But this Liberal government is waging a relentless, and unwavering campaign to restrict, delay and deny information, public discussion and debate.

First they targeted the institutions of governing and the information that Members of Parliament receive. In March, Parliament was suspended and the dissemination of government information stopped. There was no provision of documents, no debates, no committees and no question period. The government was granted extraordinary spending powers at the same time as the checks and balances were eliminated.

When a semblance of parliamentary activity later resumed it was not as a fully functioning House of Commons but instead as a Special Committee on COVID-19. This gave the appearance of governing but failed to achieve it, with excessive constraints that prohibited motions, questions, committees, and debate. Then after only a few weeks, the government took the drastic and unnecessary step of shutting down parliament by proroguing, once again rejecting any access to government information or opportunity to improve Canada’s emergency response.

With Parliament resuming in late September, the obfuscation and frustration of parliamentarians has continued unabated. Significant emergency legislation was rushed through Parliament with insufficient review and little ability to improve. Opposition parties have been blackmailed into accepting the legislation with minimal debate for fear of being accused of standing in the way of helping Canadians or forcing an election simply by doing the job that taxpayers expect. The Liberals have successfully rebuffed all attempts to require them to provide documentation, and the little that has been provided is immensely redacted. They have paralyzed committees through filibuster and refuse to deliver a budget, representing the longest period in Canadian history that the nation has gone without a federal financial plan.

Next in the Liberals’ campaign to restrict dissemination of government information is the targeting of independent government agencies entrusted with oversight. The Parliamentary Budget Office (PBO), Parliament’s budget watchdog has issued two separate reports outlining their concerns over the Liberals’ spending secrecy. Of particular note is “the amount of information that is publicly available to track the $79 Billion in spending is lacking, thus making it more challenging for parliamentarians to perform their critical role in overseeing government spending and holding it to account”.

Furthermore, the Liberal government is ignoring access to information laws. Compliance with the Access to Information act suffered from underfunding long before the pandemic, but now over 55 of 80 government agencies have said that freedom of information is not a critical service while less than half are fully processing requests.

With over 125,000 requests for information each year, and almost 50% being made by businesses, 30% from private citizens and 20% from the media, industry associations, unions and other organizations, provision of this requested information is fundamental to our economic and societal success.

The government says that providing information is not a priority, and that instead all energy should be expended solely on fighting the pandemic. However, what they fail to understand is that our collective ability to fight the pandemic is dependent upon the quality and timeliness of information that citizens have to plan and make informed decisions.

The information exists but the Liberals won’t release it. Demanding that it is made available is not a partisan issue. It is essential to ensure that the government is acting in the best interest of the country and protecting the core of our democracy.
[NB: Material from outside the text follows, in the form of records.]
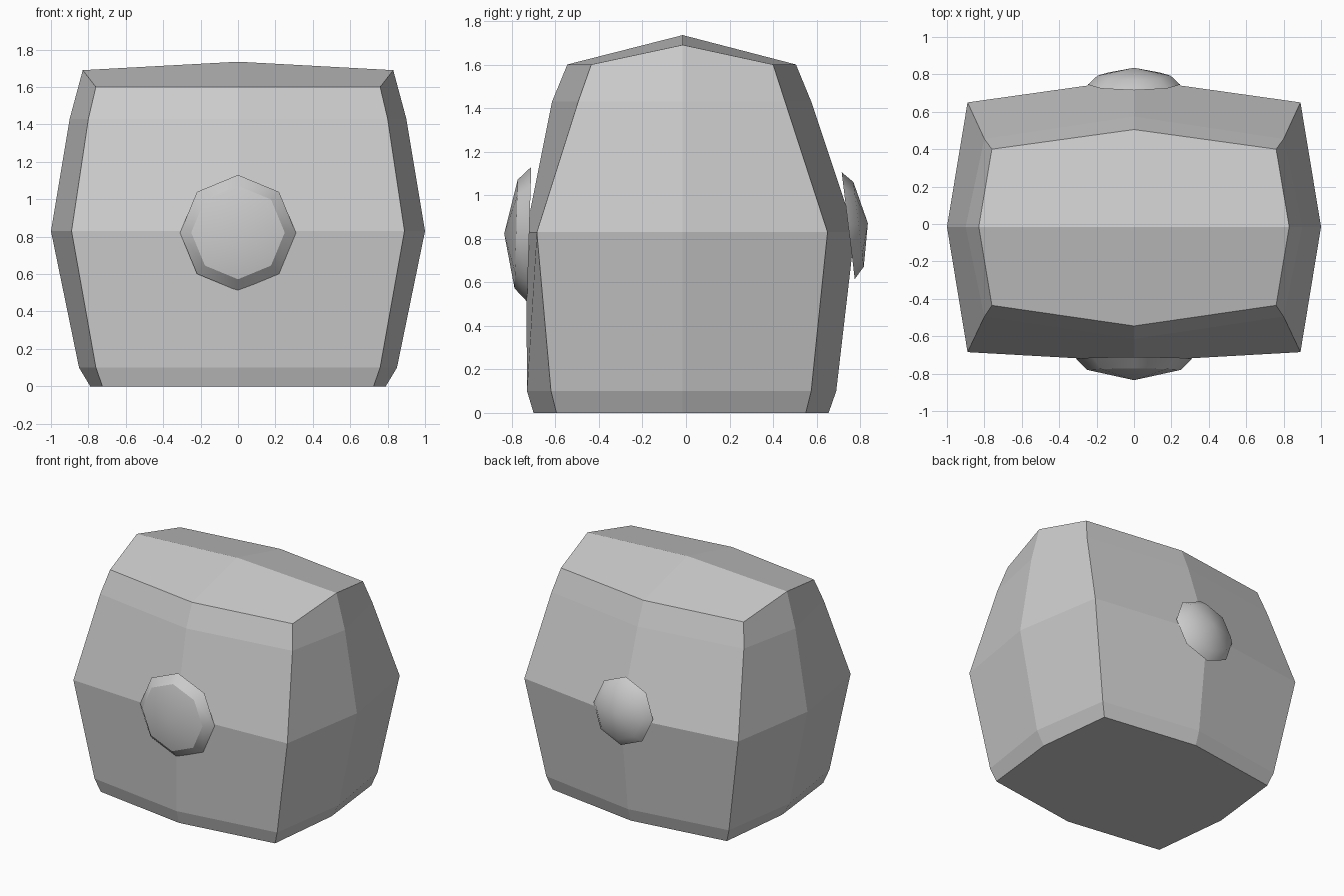
import bpy
import bmesh
import math
from mathutils import Matrix, Vector

cube = bpy.data.objects.get("Cube")
if cube:
    bpy.data.objects.remove(cube, do_unlink=True)

# Single grey material
grey = bpy.data.materials.new("light_grey")
grey.use_nodes = True
grey.diffuse_color = (0.6, 0.6, 0.6, 1)
grey.node_tree.nodes["Principled BSDF"].inputs["Base Color"].default_value = (0.6, 0.6, 0.6, 1)


def finish(bm, name):
    bmesh.ops.recalc_face_normals(bm, faces=bm.faces)
    mesh = bpy.data.meshes.new(name)
    bm.to_mesh(mesh)
    bm.free()
    mesh.materials.append(grey)
    obj = bpy.data.objects.new(name, mesh)
    bpy.context.collection.objects.link(obj)
    return obj


def bridge(bm, lower, upper):
    n = len(lower)
    for i in range(n):
        j = (i + 1) % n
        bm.faces.new((lower[i], lower[j], upper[j], upper[i]))


# Body: stacked eight-point rings
# (z, side z, corner x, side x, front corner y, back corner y, front mid y, back mid y)
LEVELS = [
    (0.00, 0.00, 0.725, 0.79, -0.595, 0.55, -0.70, 0.655),
    (0.10, 0.10, 0.760, 0.85, -0.62, 0.575, -0.73, 0.69),
    (0.83, 0.83, 0.890, 1.00, -0.685, 0.65, -0.735, 0.775),
    (1.43, 1.43, 0.800, 0.90, -0.495, 0.455, -0.615, 0.575),
    (1.60, 1.69, 0.760, 0.83, -0.435, 0.40, -0.545, 0.505),
]
MID_Y = -0.015
bm = bmesh.new()
rings = []
for z, sz, cx, sx, fc, bc, fm, bk in LEVELS:
    points = [(0, fm, z), (cx, fc, z), (sx, MID_Y, sz), (cx, bc, z),
              (0, bk, z), (-cx, bc, z), (-sx, MID_Y, sz), (-cx, fc, z)]
    rings.append([bm.verts.new(p) for p in points])
for lower, upper in zip(rings, rings[1:]):
    bridge(bm, lower, upper)
bm.faces.new(rings[0])
# Four quads form the peaked lid
peak = bm.verts.new((0, MID_Y, 1.735))
top = rings[-1]
for i in (0, 2, 4, 6):
    bm.faces.new((top[i], top[i + 1], top[(i + 2) % 8], peak))
finish(bm, "body")


# Knobs: octagonal domes facing outward
def knob(name, centre, normal, rim, inner, bevel, height, crisp):
    bm = bmesh.new()
    loops = []
    for r, h in ((rim, 0), (inner, bevel)):
        loops.append([bm.verts.new((r * math.cos(i * math.pi / 4),
                                    r * math.sin(i * math.pi / 4), h)) for i in range(8)])
    bridge(bm, *loops)
    apex = bm.verts.new((0, 0, height))
    for i in range(8):
        bm.faces.new((loops[1][i], loops[1][(i + 1) % 8], apex))
    base = bm.faces.new(loops[0])
    for f in bm.faces:
        f.smooth = True
    for e in base.edges:
        e.smooth = False
    if crisp:
        for i in range(8):
            bm.edges.get((loops[1][i], loops[1][(i + 1) % 8])).smooth = False
    turn = Vector(normal).to_track_quat('Z', 'Y').to_matrix().to_4x4()
    bm.transform(Matrix.Translation(centre) @ turn)
    finish(bm, name)


knob("front_knob", (0, -0.72, 0.82), (0, -1, 0.03), 0.31, 0.25, 0.06, 0.115, True)
knob("back_knob", (0, 0.745, 0.86), (0, 0.49, 0.06), 0.247, 0.196, 0.048, 0.091, False)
Without compliance to the foundational principles of openness, transparency, and accountability Canadians are not only unable to effectively weather the challenges of today and tomorrow, but their trust and confidence in the people elected to govern and the democratic institutions themselves, is lost.

Secrecy is the enemy. Information is power. The Liberals must give the power of government information to all Canadians. We can’t survive this crisis without it. Our democracy will not endure without it.